_WHAT YOU NEED TO DO_. Please quote exactly the opening lines of the data, from the first line to the one where "purple.use_nodes = True" appears.

_THE DATA_.

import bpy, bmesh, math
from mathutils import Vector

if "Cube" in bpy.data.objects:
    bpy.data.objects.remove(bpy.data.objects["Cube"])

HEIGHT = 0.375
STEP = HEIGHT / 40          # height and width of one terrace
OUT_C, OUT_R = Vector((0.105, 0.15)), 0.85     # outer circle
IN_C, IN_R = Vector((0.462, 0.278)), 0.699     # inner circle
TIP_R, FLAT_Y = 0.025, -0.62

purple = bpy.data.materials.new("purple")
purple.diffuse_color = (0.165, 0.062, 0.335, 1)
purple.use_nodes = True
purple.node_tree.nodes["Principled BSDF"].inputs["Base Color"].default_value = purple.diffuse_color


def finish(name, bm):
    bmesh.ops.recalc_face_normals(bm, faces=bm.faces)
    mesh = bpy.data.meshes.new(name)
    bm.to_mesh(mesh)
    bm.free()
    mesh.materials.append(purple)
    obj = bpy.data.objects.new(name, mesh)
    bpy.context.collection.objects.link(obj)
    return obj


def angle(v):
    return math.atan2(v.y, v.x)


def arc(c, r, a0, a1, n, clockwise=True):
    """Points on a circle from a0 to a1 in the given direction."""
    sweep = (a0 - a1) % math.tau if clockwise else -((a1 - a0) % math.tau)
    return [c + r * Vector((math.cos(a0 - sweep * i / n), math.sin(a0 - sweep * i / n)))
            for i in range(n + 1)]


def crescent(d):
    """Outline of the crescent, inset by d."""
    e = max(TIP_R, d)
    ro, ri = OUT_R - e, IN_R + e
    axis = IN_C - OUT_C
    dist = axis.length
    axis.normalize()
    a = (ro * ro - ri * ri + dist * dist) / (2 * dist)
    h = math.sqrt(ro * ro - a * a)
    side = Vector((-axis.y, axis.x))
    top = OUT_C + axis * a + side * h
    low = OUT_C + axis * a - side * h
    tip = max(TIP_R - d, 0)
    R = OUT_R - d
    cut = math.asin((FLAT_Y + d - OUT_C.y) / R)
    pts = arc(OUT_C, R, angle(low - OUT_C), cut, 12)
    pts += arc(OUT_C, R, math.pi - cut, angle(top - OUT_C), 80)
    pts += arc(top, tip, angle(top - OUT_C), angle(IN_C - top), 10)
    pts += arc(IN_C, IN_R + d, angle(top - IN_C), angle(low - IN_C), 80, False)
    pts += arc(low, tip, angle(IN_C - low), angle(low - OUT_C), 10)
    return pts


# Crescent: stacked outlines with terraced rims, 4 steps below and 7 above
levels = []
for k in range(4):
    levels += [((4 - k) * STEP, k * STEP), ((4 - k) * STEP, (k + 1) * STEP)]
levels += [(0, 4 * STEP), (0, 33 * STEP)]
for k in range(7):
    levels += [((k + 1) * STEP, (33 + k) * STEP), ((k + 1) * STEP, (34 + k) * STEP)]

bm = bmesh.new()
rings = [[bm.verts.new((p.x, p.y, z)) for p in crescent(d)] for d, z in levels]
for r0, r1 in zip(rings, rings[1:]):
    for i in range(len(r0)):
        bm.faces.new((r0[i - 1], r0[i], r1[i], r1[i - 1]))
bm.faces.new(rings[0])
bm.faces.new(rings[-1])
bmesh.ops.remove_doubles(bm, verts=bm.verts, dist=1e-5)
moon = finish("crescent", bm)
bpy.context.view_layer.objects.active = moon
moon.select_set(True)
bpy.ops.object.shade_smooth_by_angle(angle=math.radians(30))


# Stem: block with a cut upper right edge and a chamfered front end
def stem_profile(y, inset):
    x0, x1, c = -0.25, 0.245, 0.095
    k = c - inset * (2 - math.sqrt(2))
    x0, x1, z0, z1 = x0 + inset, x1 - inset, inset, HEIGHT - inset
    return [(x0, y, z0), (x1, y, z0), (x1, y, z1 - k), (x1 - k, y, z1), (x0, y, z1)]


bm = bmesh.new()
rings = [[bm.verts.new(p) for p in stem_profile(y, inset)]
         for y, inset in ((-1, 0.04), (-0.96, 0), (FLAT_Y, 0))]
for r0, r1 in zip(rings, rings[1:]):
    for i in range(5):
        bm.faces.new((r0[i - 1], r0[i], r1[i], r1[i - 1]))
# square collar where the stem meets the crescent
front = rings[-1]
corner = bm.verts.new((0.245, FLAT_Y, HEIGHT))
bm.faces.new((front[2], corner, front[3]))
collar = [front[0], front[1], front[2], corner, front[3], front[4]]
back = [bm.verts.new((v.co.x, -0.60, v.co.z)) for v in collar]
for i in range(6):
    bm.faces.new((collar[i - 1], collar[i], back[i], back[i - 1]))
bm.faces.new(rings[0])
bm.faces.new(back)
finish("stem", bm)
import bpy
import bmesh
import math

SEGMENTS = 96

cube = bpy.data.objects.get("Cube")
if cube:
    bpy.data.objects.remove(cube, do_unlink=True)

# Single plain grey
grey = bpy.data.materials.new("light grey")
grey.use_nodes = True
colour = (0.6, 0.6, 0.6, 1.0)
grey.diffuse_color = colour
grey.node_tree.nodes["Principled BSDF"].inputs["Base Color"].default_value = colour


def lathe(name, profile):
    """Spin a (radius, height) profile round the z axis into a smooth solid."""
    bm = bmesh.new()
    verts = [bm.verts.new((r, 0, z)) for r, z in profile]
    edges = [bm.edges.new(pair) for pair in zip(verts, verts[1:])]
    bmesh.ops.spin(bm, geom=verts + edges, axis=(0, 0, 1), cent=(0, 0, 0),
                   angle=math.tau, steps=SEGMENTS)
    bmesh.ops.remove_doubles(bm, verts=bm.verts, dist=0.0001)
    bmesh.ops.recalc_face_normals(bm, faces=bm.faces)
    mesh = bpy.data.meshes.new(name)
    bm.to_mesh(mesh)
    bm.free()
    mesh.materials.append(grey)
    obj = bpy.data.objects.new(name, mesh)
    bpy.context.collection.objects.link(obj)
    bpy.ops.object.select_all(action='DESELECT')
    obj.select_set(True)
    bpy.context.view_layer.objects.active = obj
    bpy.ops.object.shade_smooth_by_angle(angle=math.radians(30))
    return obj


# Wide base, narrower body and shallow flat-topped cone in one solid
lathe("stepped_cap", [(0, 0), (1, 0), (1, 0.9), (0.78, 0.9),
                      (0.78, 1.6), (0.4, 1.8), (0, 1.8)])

_OUTPUT FOR THIS EXERCISE_.
import bpy, bmesh, math
from mathutils import Vector

if "Cube" in bpy.data.objects:
    bpy.data.objects.remove(bpy.data.objects["Cube"])

HEIGHT = 0.375
STEP = HEIGHT / 40          # height and width of one terrace
OUT_C, OUT_R = Vector((0.105, 0.15)), 0.85     # outer circle
IN_C, IN_R = Vector((0.462, 0.278)), 0.699     # inner circle
TIP_R, FLAT_Y = 0.025, -0.62

purple = bpy.data.materials.new("purple")
purple.diffuse_color = (0.165, 0.062, 0.335, 1)
purple.use_nodes = True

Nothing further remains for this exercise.